Perhaps there is some secret sort of homing instinct in books that brings them to their perfect readers. How delightful if that were true” – The Guernsey Literary and Potato Peel Pie Society, Mary Ann Shaffer & Annie Borrows
Initial Thoughts: I had found The Guernsey Literary and Potato Peel Pie Society by chance while I was browsing through Walmart. It was the title – the super long and strange title – that drew me in. As I found out later while reading, I wasn’t the only one who was curious about what a potato peel pie was made of. I’ll give you a hint… potatoes.
Written with warmth and humor as a series of letters, this novel is a celebration of the written word in all its guises, and of finding connection in the most surprising ways.
“I wonder how the book got to Guernsey? Perhaps there is some sort of secret homing instinct in books that brings them to their perfect readers.”
January 1946: London is emerging from the shadow of the Second World War, and writer Juliet Ashton is looking for her next book subject. Who could imagine that she would find it in a letter from a man she’s never met, a native of the island of Guernsey, who has come across her name written inside a book by Charles Lamb….
As Juliet and her new correspondent exchange letters, Juliet is drawn into the world of this man and his friends—and what a wonderfully eccentric world it is. The Guernsey Literary and Potato Peel Pie Society—born as a spur-of-the-moment alibi when its members were discovered breaking curfew by the Germans occupying their island—boasts a charming, funny, deeply human cast of characters, from pig farmers to phrenologists, literature lovers all.
Juliet begins a remarkable correspondence with the society’s members, learning about their island, their taste in books, and the impact the recent German occupation has had on their lives. Captivated by their stories, she sets sail for Guernsey, and what she finds will change her forever. ” – Goodreads

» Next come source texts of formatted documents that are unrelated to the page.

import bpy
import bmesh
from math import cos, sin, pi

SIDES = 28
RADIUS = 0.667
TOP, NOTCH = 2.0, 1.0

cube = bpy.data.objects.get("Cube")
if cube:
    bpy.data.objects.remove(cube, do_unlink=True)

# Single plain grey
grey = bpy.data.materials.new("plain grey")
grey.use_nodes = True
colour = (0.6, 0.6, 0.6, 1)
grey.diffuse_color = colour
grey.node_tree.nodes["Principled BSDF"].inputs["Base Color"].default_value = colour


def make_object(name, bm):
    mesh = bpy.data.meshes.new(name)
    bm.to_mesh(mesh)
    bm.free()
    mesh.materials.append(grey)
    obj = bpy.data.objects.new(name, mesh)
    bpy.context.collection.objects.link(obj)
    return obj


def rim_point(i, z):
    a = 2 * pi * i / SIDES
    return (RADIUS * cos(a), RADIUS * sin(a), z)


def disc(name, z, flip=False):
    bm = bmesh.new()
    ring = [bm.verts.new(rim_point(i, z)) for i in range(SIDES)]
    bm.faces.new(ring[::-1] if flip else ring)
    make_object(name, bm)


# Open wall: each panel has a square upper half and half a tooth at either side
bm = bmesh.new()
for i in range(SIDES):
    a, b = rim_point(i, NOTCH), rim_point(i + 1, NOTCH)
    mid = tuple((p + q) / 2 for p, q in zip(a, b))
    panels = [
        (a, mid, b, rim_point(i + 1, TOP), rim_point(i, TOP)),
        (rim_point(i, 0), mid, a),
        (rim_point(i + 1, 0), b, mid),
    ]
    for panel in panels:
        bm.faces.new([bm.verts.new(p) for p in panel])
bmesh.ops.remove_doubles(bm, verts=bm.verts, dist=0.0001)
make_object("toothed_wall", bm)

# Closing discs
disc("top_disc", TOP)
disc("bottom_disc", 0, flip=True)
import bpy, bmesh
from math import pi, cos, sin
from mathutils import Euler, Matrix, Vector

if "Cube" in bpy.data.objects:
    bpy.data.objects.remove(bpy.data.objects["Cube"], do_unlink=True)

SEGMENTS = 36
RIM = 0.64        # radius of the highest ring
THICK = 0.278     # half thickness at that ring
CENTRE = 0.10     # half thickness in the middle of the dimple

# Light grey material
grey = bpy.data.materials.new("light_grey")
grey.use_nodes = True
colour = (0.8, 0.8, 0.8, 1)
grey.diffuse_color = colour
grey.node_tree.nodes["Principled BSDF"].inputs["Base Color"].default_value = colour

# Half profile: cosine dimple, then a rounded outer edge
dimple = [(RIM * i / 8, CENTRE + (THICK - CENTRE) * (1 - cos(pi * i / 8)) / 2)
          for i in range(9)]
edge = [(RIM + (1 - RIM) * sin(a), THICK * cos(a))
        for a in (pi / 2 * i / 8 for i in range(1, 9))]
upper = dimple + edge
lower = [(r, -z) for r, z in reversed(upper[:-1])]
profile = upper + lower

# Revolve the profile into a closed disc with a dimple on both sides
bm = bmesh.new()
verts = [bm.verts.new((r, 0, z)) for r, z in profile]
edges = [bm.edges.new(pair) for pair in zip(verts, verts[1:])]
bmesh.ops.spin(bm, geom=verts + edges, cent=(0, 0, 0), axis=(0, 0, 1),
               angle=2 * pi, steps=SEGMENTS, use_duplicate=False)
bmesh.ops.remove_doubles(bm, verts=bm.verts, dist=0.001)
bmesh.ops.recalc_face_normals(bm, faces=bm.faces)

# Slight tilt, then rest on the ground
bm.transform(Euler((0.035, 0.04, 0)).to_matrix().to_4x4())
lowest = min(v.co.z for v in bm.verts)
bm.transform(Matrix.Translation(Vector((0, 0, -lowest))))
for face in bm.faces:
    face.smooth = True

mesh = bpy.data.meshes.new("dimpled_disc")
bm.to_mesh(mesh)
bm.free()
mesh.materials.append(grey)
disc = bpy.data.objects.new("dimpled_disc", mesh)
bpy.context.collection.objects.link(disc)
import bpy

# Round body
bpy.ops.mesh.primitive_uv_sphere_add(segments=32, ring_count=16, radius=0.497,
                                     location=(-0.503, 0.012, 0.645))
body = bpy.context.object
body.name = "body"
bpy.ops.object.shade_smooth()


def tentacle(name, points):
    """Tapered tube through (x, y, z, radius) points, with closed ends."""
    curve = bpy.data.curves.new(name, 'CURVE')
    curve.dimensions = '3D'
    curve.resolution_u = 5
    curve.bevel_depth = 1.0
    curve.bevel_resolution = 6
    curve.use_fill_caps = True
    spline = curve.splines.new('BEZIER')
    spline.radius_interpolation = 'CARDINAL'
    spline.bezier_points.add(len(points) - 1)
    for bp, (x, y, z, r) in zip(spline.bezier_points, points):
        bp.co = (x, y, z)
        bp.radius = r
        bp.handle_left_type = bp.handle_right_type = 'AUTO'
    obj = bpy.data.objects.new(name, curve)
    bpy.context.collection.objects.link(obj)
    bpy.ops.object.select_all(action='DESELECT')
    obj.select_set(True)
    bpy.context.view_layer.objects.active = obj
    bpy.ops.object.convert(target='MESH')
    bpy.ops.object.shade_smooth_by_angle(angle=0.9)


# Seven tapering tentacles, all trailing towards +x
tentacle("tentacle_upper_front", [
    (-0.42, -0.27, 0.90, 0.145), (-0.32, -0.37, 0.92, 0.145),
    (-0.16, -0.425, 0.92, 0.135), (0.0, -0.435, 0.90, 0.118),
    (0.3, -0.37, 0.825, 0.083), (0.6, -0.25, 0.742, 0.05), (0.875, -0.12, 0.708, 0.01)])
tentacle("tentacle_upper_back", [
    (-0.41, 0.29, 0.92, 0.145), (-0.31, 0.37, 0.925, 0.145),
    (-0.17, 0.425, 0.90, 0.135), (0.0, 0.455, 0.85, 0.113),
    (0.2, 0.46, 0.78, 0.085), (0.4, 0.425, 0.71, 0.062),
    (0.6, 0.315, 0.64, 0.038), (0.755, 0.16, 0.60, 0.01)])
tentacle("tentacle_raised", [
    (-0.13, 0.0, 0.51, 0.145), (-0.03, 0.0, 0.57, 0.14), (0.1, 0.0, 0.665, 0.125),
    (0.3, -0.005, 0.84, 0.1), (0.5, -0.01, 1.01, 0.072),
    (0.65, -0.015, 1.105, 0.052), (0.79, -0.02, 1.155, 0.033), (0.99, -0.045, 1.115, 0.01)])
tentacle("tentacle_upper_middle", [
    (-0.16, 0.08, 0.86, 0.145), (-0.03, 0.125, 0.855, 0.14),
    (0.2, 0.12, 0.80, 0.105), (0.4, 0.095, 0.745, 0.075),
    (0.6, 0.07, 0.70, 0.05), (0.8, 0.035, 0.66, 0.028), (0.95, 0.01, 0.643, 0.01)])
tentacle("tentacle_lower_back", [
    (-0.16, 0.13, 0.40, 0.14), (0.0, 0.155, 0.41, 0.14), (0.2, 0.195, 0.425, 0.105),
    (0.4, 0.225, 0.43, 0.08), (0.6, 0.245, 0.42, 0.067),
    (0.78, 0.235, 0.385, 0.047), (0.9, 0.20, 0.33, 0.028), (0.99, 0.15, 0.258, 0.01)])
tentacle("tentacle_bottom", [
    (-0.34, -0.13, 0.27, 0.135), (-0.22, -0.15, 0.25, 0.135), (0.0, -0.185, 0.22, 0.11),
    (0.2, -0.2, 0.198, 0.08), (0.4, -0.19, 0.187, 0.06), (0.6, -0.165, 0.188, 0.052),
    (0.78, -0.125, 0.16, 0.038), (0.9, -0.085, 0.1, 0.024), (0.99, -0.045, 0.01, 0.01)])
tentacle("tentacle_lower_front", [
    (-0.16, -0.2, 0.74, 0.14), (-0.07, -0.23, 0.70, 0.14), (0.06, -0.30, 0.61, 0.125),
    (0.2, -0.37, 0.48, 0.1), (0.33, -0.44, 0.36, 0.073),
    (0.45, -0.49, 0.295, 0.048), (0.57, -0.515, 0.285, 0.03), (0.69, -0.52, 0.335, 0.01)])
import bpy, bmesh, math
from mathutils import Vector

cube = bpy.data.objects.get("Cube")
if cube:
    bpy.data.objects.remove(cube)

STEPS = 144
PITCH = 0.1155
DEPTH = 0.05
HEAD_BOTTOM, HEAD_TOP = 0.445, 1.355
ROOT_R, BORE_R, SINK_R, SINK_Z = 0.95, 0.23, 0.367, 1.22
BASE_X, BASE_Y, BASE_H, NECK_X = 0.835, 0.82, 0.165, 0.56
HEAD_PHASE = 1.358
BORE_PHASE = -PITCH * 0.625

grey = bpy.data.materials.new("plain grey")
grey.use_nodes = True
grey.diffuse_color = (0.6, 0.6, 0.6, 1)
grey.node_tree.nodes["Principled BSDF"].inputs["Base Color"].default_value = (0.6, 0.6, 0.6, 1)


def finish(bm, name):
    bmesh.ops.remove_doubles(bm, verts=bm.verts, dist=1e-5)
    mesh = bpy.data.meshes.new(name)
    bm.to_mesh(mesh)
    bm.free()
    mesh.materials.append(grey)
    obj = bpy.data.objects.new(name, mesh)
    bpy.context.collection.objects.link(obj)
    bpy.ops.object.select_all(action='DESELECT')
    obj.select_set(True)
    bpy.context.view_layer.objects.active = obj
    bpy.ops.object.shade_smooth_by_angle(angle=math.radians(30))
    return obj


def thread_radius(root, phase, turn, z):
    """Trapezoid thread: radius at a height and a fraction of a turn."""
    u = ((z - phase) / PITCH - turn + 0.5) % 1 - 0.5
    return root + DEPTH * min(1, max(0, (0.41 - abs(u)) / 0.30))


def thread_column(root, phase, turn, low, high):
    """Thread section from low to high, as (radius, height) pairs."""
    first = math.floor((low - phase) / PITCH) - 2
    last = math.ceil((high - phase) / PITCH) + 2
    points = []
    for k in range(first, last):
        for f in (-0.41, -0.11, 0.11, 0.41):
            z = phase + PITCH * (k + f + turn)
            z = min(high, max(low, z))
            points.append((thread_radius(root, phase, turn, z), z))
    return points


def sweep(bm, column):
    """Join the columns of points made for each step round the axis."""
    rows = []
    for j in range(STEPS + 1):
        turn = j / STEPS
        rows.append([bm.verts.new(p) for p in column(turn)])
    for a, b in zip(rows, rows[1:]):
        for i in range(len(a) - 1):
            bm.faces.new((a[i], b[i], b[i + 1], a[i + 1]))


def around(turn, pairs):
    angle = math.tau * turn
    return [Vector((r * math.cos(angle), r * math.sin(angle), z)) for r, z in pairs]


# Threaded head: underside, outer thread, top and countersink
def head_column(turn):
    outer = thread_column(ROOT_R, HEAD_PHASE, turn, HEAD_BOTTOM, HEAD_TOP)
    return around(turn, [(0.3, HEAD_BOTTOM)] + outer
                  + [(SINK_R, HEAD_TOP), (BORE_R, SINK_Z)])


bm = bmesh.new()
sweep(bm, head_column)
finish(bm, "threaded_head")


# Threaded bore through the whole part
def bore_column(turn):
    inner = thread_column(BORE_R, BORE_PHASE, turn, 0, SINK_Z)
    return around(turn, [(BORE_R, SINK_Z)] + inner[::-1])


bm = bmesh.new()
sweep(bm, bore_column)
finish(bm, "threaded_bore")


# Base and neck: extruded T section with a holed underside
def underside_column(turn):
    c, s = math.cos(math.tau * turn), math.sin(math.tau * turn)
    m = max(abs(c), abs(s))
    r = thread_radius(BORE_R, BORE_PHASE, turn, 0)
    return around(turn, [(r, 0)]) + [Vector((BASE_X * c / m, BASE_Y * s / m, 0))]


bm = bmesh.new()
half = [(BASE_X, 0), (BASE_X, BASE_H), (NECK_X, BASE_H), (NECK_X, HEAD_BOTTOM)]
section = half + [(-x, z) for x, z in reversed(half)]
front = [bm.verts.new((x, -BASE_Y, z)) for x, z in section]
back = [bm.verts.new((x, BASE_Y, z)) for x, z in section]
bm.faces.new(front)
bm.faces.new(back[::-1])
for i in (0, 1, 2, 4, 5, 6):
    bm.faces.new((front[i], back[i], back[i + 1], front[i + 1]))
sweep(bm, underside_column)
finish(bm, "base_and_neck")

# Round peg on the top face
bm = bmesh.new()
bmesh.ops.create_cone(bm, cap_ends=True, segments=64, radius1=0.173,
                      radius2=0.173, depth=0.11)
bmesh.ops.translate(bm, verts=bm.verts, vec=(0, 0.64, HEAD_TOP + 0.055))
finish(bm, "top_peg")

The Guernsey Literary and Potato Peel Pie society was an absolute delight to read. My only regret, why didn’t I come across this book sooner!
It’s January 1946, and the war is finally over. Now, London is slowly beginning to rebuild itself. In the mix of everything is writer Juliet Ashton, whose book Izzy Bickerstaff Goes to War, is the best work she has ever written (to her great dismay). While trying to find a new subject to write on, Juliet receives a letter from the island of Guernsey. The letter is from a man named Dawsey Adams who bought Juliet’s previously owned copy of the poetry of Charles Lamb. In his letter, he reveals that he and his friends created a literary society by accident during the German occupation called The Guernsey Literary and Potato Peel Pie Society. Enraptured by this letter, Juliet begins a correspondence with Dawsey and the members of the society. As Juliet learns more and more about the German occupation of Guernsey, Juliet rediscovers her passion for books and for telling stories. Continue reading